He didn’t want Stewart to play Captain Picard, he didn’t even want him to audition for the part. The creator famously described Stewart as both “too old and too bald” to play the iconic captain.
Roddenberry pushed heavily for Yaphet Kotto to play the ship’s captain. While we can’t imagine The Next Generation without Stewart’s devilish smile and never-ending sense of fun, but it’s hard to actually argue with Roddenberry on this one.
Had Kotto been cast in the role, he would have given the Star Trek franchise their first black captain decades earlier. There’s just nothing wrong with that.
There’s no question that Star Trek: Bridge Crew benefits from VR — it helps fulfill that fantasy of helming a starship. Most people don’t have the VR headset you need to play the game, however, which makes gathering a crew rather difficult. Red Storm and Ubisoft’s solution? Make the game playable for everyone. It just released a “non-VR” update that makes the game playable for anyone with a PS4 or sufficiently capable PC. You can play with others whether or not they have headsets, and there are even graphical enhancements for non-VR players to take advantage of the lighter processing requirements.
Wall to wall carpet, wood, leather, house plants. “It looked like a really plush corporate office. That makes it the most realistic portrayal what it’s like in space. If you’re out there for years and years, you’d go crazy if you were in something that looks like a submarine.” Pre-Discovery and pre-Orville interview with Seth MacFarlane.
“When I look at the television shows that I responded to, if I watch a cop show, if I watch a medical show, I’m going to see the murder of the week, I’m going to see the disease of the week. Growing up, I liked things like ‘The Twilight Zone.’ I was a ‘Star Trek’ fan because I didn’t know if I was going to see and adventure story, or a quiet relationship story, or a story involving some sort of social and political commentary. To turn on a show and not have any idea what it is you’re going to see.” Plus Seth MacFarlane’s imitation of Captain Kirk.

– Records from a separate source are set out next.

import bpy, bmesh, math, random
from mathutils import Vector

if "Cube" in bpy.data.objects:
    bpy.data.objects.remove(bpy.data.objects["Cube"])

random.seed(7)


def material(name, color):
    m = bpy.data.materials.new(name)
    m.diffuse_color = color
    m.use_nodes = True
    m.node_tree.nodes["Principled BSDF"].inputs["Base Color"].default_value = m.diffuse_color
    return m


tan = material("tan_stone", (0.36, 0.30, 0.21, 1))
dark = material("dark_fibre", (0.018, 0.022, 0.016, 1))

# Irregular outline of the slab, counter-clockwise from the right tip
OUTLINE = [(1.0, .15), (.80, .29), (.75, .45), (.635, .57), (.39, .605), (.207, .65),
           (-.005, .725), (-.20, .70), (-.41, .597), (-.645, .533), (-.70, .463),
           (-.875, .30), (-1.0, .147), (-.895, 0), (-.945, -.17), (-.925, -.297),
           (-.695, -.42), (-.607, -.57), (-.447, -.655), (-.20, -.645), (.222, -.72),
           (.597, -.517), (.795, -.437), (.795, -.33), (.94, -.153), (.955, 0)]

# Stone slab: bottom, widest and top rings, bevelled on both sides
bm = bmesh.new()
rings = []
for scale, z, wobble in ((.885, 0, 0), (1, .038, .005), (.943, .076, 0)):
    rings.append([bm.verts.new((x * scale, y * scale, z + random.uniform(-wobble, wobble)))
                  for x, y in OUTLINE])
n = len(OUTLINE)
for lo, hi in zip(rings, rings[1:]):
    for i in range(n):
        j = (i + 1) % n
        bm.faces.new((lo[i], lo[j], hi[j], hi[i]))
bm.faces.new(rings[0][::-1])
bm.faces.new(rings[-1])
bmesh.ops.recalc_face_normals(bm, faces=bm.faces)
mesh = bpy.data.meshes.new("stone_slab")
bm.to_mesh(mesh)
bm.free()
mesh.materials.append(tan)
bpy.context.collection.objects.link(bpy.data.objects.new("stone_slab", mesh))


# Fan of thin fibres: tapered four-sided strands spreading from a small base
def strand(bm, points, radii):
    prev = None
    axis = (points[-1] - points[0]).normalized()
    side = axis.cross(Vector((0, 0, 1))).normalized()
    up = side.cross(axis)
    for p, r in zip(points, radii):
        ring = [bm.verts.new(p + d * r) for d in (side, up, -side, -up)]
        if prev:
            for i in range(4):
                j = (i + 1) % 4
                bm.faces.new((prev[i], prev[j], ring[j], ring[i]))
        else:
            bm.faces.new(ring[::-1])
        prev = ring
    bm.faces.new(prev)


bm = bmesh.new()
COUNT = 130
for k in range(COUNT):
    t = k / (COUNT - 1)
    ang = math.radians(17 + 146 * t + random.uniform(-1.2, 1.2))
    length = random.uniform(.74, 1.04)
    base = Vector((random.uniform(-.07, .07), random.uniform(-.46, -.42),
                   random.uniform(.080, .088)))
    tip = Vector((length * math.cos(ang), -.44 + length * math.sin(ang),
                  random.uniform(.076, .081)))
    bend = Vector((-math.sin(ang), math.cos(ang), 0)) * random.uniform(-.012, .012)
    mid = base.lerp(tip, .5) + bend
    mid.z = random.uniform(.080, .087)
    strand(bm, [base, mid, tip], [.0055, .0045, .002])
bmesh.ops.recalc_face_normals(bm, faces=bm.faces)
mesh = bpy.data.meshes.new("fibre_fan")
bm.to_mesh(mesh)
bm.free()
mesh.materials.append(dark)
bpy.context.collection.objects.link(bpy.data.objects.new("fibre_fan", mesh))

Also pre-Discovery and pre-Orville.
Patrick Stewart didn’t think Next Generation would last
Patrick Stewart on the moment he knew he was finished playing Professor X

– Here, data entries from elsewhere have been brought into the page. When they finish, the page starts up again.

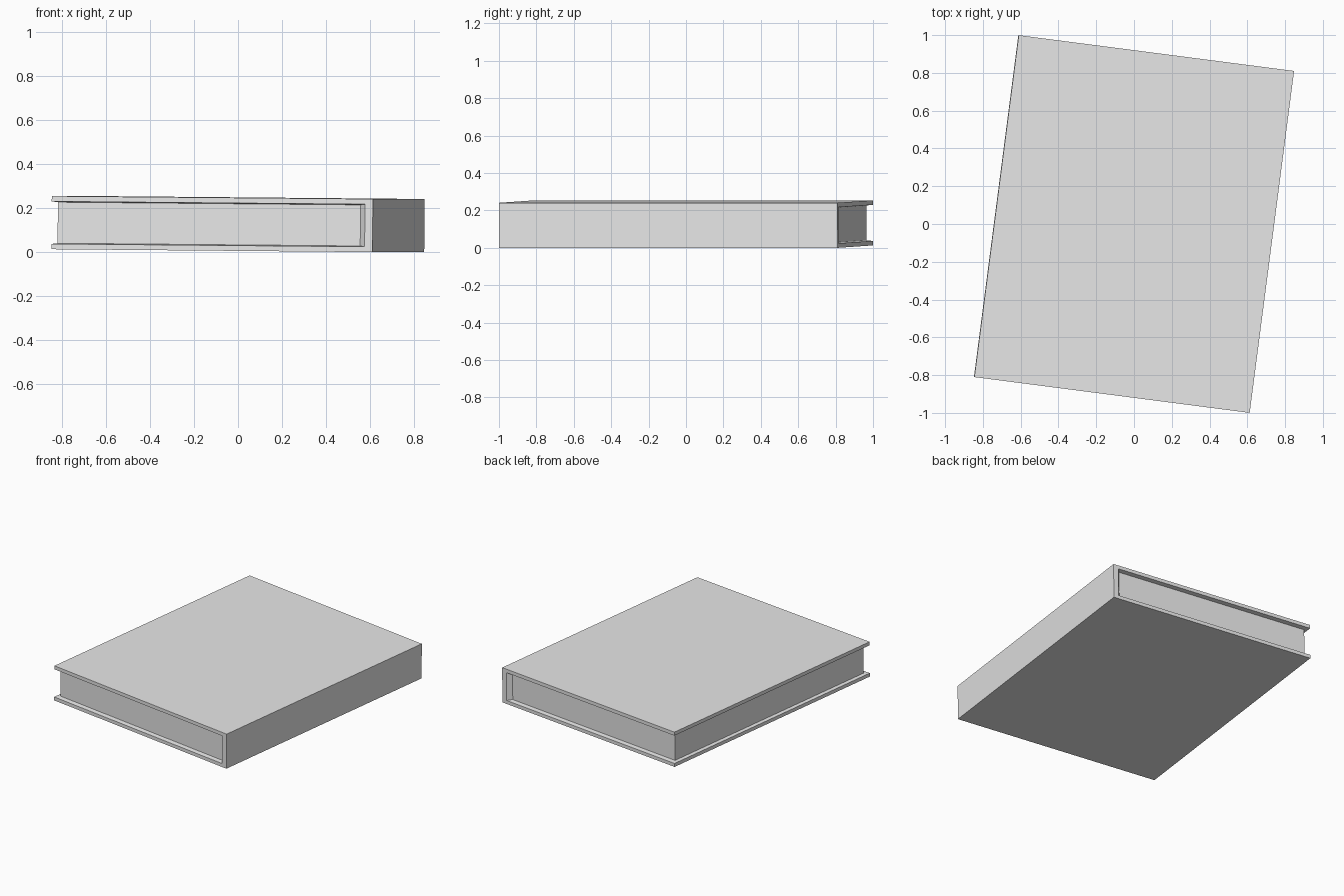
import bpy
import bmesh
from math import radians
from mathutils import Matrix, Vector

old = bpy.data.objects.get("Cube")
if old:
    bpy.data.objects.remove(old, do_unlink=True)

WIDTH, LENGTH, HEIGHT = 1.47, 1.825, 0.241
BOARD, SPINE = 0.024, 0.036
PAGE_SCALE = 0.966

# Plain grey for the whole book
grey = bpy.data.materials.new("plain_grey")
grey.use_nodes = True
colour = (0.8, 0.8, 0.8, 1)
grey.diffuse_color = colour
grey.node_tree.nodes["Principled BSDF"].inputs["Base Color"].default_value = colour

# Solid block, cut where the boards and the spine meet the pages
bm = bmesh.new()
bmesh.ops.create_cube(bm, size=1)
bmesh.ops.scale(bm, vec=(WIDTH, LENGTH, HEIGHT), verts=bm.verts)
inner_z = HEIGHT / 2 - BOARD
spine_x = WIDTH / 2 - SPINE
for point, normal in (((0, 0, inner_z), (0, 0, 1)),
                      ((0, 0, -inner_z), (0, 0, 1)),
                      ((spine_x, 0, 0), (1, 0, 0))):
    bmesh.ops.bisect_plane(bm, geom=bm.verts[:] + bm.edges[:] + bm.faces[:],
                           plane_co=point, plane_no=normal)

# Pages: the three open sides, pushed in towards the middle with a slanted rim
page_faces = []
for face in bm.faces:
    centre = face.calc_center_median()
    if abs(centre.z) < inner_z and centre.x < spine_x and abs(face.normal.z) < 0.5:
        page_faces.append(face)
pushed = bmesh.ops.extrude_face_region(bm, geom=page_faces)["geom"]
leftover = [f for f in page_faces if f.is_valid]
if leftover:
    bmesh.ops.delete(bm, geom=leftover, context='FACES')
pivot = Vector(((spine_x - WIDTH / 2) / 2, 0, 0))
bmesh.ops.scale(bm, vec=(PAGE_SCALE,) * 3, space=Matrix.Translation(-pivot),
                verts=[v for v in pushed if isinstance(v, bmesh.types.BMVert)])
bmesh.ops.recalc_face_normals(bm, faces=bm.faces)

# Lay the book slightly turned, with its fore edge a touch raised
turn = Matrix.Rotation(radians(-7.4), 4, 'Z') @ Matrix.Rotation(radians(0.51), 4, 'Y')
bm.transform(turn)
bm.transform(Matrix.Translation((0, 0, -min(v.co.z for v in bm.verts))))

mesh = bpy.data.meshes.new("closed_book")
bm.to_mesh(mesh)
bm.free()
mesh.materials.append(grey)
bpy.context.collection.objects.link(bpy.data.objects.new("closed_book", mesh))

Patrick Stewart: “Warning: Unknown British Shaekespearian Actor”